EXERCISE DIRECTIONS: Output the data word for word. Begin at its first line and end at the line with "points = []".

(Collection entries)
═══

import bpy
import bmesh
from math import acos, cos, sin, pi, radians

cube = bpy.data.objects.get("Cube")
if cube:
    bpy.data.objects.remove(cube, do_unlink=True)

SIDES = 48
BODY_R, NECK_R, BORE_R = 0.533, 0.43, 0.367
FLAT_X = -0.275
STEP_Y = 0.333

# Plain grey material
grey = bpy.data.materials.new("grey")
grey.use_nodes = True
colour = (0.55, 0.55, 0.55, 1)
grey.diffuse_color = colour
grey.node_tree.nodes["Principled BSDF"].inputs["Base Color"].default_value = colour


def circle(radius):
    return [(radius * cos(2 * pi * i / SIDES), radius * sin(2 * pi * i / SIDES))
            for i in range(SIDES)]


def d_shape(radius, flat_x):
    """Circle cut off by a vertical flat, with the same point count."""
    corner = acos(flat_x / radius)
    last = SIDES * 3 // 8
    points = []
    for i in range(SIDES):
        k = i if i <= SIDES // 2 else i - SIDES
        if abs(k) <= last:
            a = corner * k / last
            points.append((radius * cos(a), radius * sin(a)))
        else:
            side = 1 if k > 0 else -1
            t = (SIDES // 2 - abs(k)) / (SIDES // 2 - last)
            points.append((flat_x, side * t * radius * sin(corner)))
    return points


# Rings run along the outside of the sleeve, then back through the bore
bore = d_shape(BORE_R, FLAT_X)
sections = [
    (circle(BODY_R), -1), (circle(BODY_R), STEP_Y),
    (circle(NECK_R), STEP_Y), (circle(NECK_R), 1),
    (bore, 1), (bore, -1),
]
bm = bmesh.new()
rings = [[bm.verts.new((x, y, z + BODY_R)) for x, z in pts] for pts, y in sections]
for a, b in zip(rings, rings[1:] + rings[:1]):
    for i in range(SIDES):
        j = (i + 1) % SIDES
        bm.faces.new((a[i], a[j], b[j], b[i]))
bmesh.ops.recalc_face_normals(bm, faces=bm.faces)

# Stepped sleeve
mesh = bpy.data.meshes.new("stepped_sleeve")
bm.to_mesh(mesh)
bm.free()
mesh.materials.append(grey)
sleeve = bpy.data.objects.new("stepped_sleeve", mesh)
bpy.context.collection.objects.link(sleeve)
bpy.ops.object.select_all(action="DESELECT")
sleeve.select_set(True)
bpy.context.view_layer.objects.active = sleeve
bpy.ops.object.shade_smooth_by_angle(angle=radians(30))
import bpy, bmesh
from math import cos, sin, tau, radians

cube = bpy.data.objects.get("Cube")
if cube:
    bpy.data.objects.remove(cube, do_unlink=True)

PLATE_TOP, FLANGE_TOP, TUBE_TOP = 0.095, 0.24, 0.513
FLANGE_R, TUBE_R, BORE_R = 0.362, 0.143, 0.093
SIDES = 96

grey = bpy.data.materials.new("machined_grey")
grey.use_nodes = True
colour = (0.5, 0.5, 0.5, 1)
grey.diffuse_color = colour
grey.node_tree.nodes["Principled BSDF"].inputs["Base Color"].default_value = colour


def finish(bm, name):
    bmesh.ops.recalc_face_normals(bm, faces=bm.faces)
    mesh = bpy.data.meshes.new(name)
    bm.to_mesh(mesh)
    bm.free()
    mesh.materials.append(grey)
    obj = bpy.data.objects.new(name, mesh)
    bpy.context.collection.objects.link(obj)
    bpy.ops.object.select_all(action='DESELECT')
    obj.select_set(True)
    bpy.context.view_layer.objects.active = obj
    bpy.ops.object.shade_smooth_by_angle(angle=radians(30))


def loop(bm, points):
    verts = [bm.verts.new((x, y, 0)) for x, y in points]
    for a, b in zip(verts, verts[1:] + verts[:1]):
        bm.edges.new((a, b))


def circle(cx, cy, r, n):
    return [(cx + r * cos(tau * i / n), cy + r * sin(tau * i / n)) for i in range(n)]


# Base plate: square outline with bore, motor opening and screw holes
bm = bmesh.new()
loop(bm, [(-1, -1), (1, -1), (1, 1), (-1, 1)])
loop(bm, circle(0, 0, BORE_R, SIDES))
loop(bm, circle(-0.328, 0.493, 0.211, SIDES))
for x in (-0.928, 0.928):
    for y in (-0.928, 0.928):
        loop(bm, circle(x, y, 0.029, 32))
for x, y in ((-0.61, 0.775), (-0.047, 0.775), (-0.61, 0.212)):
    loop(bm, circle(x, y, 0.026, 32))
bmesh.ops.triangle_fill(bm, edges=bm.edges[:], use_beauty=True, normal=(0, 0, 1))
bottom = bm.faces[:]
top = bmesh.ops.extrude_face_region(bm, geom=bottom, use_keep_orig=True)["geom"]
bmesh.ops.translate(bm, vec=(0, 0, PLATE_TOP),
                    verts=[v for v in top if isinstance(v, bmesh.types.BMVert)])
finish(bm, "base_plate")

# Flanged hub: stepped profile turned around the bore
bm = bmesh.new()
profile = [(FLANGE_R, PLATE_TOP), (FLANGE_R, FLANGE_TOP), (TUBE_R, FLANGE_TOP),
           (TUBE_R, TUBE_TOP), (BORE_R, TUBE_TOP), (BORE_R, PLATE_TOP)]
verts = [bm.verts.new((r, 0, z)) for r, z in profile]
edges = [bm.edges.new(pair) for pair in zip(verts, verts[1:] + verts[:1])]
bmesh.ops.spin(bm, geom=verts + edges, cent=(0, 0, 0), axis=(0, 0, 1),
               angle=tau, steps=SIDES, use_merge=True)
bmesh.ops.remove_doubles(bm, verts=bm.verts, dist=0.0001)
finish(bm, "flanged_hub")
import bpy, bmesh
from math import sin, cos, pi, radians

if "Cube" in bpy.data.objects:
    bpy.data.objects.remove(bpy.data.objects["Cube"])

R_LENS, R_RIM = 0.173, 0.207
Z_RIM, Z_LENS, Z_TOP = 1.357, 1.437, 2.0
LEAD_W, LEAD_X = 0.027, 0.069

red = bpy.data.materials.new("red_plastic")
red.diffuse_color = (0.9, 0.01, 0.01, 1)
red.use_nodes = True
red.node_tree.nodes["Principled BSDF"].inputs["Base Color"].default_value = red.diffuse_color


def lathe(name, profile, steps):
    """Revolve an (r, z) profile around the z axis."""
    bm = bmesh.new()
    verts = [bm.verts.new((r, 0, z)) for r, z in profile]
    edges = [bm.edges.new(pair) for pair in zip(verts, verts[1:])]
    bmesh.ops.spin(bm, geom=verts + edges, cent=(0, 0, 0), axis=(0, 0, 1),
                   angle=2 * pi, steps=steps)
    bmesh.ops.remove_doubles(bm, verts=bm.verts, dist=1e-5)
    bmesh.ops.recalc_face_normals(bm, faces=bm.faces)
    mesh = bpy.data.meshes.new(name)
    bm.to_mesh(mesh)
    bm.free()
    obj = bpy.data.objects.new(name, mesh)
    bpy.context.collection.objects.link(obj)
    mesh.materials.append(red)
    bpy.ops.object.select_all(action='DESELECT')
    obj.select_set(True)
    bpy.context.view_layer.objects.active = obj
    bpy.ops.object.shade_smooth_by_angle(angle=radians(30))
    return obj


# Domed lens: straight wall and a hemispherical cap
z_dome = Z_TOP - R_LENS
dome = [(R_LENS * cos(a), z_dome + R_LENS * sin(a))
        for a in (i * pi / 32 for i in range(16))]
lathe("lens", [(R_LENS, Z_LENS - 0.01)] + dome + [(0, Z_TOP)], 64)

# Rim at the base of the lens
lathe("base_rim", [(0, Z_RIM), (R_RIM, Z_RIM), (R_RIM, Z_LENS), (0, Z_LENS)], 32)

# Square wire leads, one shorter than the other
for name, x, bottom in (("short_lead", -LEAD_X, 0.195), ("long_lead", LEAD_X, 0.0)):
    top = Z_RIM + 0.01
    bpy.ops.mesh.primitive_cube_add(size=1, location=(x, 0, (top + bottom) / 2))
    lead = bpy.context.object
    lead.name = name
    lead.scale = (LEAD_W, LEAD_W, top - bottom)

═══

RESULT BELOW:
import bpy
import bmesh
from math import acos, cos, sin, pi, radians

cube = bpy.data.objects.get("Cube")
if cube:
    bpy.data.objects.remove(cube, do_unlink=True)

SIDES = 48
BODY_R, NECK_R, BORE_R = 0.533, 0.43, 0.367
FLAT_X = -0.275
STEP_Y = 0.333

# Plain grey material
grey = bpy.data.materials.new("grey")
grey.use_nodes = True
colour = (0.55, 0.55, 0.55, 1)
grey.diffuse_color = colour
grey.node_tree.nodes["Principled BSDF"].inputs["Base Color"].default_value = colour


def circle(radius):
    return [(radius * cos(2 * pi * i / SIDES), radius * sin(2 * pi * i / SIDES))
            for i in range(SIDES)]


def d_shape(radius, flat_x):
    """Circle cut off by a vertical flat, with the same point count."""
    corner = acos(flat_x / radius)
    last = SIDES * 3 // 8
    points = []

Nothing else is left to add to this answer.